: "What difference does it make? People are going to think what they're going to think."
: "It's not that I don't think these issues are important; but it's all so complicated that I don't feel like getting into it."
: "I'm comfortable with what I believe; to really enter into a dialogue might force me to change or to confront issues that prove disruptive."
What Can Be Gained?
Pope Francis to Eugenio Scalfari: there are two main reasons for Christian-atheist dialogue:
to open up the lines of communication and, in turn, to show that faith is not opposed to (or afraid of) reason;
to display that the humility intrinsic to dialogue is a part of what it means to be Christian.
Putting Science and
Religion in Dialogue
Neil deGrasse Tyson
Atheism and Religion in Dialogue
Bullivant adds two more reasons:
Clarity not only about what others believe, but also about what
"To see ourselves as others see us"
Awarded PhD in molecular biophysics from Oxford in 1977.
Former atheist: "The sciences were, for me, the...only true way to acquire reliable knowledge about reality...".
Began to doubt atheism after studying the history of science, seeing that empirical data still required interpretation, even faith.
Returned to his Christian roots, which give "the best way of making sense of things."
Today: Idreos Prof. of Science and Religion, Oxford
Science vs Scientism
For McGrath, science itself is not a problem, though "scientism" is.
"Scientism": the view that science presents absolute truth-claims based on undeniable, objective evidence.
Subscribers to scientism tend to promote a "warfare model" of the relation between science and religion--viz., that faith is irrational and superstitious and thus opposed to science.
But this not only misunderstands theology; it also ignores the historical development of science.
For McGrath, human beings are meaning-making animals; we don't merely process information but, rather, seek to understand what it tells us about ourselves and about the universe.
As he sees it, while science is also a natural human activity (an effort to understand things empirically), scientism is a newfangled development, which declares that the world, to quote Dawkins, has "no design, no purpose...nothing but blind pitiless indifference."
Here scientism wants to curb the human quest for meaning; in fact,

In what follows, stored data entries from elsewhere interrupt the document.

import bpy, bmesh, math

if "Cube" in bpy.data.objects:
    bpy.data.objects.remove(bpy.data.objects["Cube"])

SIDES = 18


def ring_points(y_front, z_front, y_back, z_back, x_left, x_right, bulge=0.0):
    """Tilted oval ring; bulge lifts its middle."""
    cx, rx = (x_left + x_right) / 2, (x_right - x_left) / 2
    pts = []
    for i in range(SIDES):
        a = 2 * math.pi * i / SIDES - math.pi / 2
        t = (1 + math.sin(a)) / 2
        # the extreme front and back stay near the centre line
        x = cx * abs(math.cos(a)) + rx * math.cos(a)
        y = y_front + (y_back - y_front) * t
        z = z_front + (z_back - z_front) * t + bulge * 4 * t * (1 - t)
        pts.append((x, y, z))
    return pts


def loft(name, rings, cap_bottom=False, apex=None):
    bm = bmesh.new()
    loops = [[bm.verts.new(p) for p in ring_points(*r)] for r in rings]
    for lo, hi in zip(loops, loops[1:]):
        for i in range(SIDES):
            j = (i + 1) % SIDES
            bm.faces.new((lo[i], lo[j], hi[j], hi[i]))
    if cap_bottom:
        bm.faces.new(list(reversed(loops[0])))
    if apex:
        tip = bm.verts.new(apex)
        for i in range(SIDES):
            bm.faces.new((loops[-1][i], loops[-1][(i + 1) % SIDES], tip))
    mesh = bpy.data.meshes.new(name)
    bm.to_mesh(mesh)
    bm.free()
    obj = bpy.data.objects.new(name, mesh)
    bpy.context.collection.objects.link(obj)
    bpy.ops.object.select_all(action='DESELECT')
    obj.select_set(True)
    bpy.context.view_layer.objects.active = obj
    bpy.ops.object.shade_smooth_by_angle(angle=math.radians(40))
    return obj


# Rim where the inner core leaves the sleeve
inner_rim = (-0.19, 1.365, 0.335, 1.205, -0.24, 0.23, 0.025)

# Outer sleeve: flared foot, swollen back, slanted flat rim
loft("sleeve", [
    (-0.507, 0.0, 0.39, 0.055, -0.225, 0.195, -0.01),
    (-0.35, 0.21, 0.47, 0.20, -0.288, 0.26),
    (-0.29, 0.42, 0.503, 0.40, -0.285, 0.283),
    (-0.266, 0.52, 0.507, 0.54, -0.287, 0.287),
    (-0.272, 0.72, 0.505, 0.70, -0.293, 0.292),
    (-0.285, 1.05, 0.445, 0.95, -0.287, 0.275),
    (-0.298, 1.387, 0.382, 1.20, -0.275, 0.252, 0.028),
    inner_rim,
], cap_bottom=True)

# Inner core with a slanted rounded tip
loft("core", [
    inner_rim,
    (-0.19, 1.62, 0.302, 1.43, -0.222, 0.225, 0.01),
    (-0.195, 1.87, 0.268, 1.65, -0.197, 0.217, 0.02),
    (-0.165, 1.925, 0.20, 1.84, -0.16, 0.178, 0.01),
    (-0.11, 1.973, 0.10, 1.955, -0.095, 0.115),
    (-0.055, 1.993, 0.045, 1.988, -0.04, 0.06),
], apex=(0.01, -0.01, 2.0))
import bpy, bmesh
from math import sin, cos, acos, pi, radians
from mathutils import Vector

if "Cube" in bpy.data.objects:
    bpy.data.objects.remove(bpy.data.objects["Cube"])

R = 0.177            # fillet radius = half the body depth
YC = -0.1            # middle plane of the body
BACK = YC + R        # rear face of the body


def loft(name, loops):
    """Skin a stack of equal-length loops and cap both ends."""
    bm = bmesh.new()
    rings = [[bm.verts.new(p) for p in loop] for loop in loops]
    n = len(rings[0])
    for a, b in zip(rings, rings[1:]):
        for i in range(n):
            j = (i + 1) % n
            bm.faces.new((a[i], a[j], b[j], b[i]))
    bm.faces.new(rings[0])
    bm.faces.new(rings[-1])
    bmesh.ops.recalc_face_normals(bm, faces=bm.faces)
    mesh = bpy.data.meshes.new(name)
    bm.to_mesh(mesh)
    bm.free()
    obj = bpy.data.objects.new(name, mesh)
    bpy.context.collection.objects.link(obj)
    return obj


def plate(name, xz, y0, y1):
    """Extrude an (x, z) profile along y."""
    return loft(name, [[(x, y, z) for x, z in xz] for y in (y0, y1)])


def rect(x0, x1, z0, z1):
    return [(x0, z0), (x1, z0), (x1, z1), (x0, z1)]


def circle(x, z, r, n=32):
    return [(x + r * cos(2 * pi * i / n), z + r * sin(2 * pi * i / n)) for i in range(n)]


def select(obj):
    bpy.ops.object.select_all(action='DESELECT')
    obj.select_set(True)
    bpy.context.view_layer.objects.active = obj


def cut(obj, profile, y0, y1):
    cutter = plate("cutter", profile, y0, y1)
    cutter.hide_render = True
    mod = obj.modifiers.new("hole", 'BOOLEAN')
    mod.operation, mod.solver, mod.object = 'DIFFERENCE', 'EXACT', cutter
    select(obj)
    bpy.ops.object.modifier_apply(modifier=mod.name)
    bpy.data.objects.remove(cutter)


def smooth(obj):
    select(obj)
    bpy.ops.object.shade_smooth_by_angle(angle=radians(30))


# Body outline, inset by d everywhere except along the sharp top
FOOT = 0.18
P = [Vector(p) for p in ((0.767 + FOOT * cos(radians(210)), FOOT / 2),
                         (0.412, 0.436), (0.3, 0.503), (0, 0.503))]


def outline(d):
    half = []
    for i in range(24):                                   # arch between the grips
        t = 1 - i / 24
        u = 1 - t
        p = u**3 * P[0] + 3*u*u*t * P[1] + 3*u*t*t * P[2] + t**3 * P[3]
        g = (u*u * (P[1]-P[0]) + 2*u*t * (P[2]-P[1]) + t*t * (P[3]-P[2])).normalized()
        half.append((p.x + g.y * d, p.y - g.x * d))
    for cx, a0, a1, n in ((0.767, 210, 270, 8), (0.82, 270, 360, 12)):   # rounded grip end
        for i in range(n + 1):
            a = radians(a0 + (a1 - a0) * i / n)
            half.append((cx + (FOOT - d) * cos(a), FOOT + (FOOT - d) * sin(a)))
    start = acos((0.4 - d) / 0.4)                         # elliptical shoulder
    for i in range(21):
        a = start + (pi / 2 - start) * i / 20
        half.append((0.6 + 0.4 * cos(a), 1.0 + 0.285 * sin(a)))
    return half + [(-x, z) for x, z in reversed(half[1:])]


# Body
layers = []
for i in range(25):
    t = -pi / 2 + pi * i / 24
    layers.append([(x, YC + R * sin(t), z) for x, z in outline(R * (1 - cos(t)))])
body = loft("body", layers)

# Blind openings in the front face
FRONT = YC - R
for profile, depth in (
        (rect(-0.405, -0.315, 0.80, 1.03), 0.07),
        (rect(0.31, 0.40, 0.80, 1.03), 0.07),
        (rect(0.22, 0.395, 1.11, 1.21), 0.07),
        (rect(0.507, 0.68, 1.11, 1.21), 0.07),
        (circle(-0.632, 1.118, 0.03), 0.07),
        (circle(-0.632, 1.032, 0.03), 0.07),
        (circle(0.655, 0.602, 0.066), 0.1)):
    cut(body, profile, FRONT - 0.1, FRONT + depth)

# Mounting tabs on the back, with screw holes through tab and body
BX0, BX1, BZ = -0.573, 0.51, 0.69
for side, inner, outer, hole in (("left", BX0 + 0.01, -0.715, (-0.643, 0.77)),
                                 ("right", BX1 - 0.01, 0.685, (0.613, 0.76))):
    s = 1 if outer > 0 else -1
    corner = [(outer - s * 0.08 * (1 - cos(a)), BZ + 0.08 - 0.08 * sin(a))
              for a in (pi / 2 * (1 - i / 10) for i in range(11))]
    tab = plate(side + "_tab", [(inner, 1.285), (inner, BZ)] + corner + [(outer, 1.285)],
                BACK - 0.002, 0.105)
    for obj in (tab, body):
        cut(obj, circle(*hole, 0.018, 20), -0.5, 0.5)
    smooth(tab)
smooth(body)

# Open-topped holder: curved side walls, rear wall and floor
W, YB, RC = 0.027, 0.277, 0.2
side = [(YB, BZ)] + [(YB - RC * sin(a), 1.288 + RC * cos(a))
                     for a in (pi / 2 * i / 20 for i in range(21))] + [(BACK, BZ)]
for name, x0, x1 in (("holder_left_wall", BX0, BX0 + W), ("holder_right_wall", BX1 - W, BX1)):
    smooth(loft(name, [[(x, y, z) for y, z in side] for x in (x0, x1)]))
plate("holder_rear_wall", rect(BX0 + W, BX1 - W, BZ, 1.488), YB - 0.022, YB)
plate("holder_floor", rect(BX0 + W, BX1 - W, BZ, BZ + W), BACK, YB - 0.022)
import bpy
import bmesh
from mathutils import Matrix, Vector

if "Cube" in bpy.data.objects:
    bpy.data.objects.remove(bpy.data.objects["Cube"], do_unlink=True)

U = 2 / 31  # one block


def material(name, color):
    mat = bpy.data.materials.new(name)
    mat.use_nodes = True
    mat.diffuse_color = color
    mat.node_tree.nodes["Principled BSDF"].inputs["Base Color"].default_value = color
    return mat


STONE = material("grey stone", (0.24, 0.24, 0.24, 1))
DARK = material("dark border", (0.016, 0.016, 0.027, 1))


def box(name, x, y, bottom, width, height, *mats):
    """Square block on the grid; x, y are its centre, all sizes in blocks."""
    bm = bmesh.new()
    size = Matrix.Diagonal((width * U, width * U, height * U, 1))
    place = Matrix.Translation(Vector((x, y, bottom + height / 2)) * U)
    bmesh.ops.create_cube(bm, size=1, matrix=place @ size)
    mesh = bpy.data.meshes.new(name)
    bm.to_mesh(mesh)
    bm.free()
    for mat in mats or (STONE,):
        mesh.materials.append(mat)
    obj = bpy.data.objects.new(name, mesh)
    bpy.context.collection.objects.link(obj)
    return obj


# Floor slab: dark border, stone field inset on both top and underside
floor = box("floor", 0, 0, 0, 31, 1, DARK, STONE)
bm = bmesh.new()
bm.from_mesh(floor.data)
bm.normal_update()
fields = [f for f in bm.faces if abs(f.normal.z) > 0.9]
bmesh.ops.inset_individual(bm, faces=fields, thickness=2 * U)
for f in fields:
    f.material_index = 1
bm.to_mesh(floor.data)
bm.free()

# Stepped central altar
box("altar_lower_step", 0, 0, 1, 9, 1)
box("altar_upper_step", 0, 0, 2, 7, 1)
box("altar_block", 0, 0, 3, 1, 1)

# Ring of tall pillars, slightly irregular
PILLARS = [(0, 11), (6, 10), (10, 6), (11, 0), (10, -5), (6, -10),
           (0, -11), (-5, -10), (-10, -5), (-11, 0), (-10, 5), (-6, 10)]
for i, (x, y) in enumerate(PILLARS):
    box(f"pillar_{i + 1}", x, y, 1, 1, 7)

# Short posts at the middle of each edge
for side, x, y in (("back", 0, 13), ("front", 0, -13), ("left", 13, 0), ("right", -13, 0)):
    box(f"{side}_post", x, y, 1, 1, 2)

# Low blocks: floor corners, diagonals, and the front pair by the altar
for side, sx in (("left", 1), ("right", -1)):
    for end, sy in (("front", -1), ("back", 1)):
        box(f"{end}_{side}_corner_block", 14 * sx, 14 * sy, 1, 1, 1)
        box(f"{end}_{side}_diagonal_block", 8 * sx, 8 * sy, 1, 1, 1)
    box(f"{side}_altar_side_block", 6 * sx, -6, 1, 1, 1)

is why it's so hostile to religion, for religion is, at bottom, a meaning-making venture--indeed, humanity's oldest and greatest way to make sense of things.
Science can explain phenomena but not why they are there or for what they are intended.
Thus science, per se, is committed to objective details (e.g., seismic waves) but not to any one way of explaining the meaning of those details (e.g., earthquakes indicate that the world is left to chance, etc.).
"[Nature]" can be interpreted in atheist, deist, theist, and many other ways--but it does not demand to be interpreted in any of these ways."
In turn, humans are left to seek the best possible interpretation of life's meaning--an exercise of freedom.
Some scientists hope for a day when a "grand unified theory" will emerge, but many doubt that will ever happen. Does science, then, not point beyond itself "towards a deeper level of intelligibility"?
"Imagine a cake being subjected to scientific analysis, leading to an exhaustive discussion of its chemical composition and of the physical forces which hold it together. Does this tell us that the cake was baked to celebrate a birthday? And is this inconsistent with the scientific analysis? Of course not. Science and theology ask different questions."
--Alister McGrath (via John Lennox)
A Finely Tuned Cosmos?
Questions from McGrath reading (58-81):
Does McGrath think that cosmic "fine-tuning"
the existence of God? If not, then why is it so important for him (64-65)?
What is the "multiverse"? And how can it be used to defend either atheism or theism (71-73)?
Why does McGrath think the debate between "teleology" and "contingency" is so important in biology (77-80)?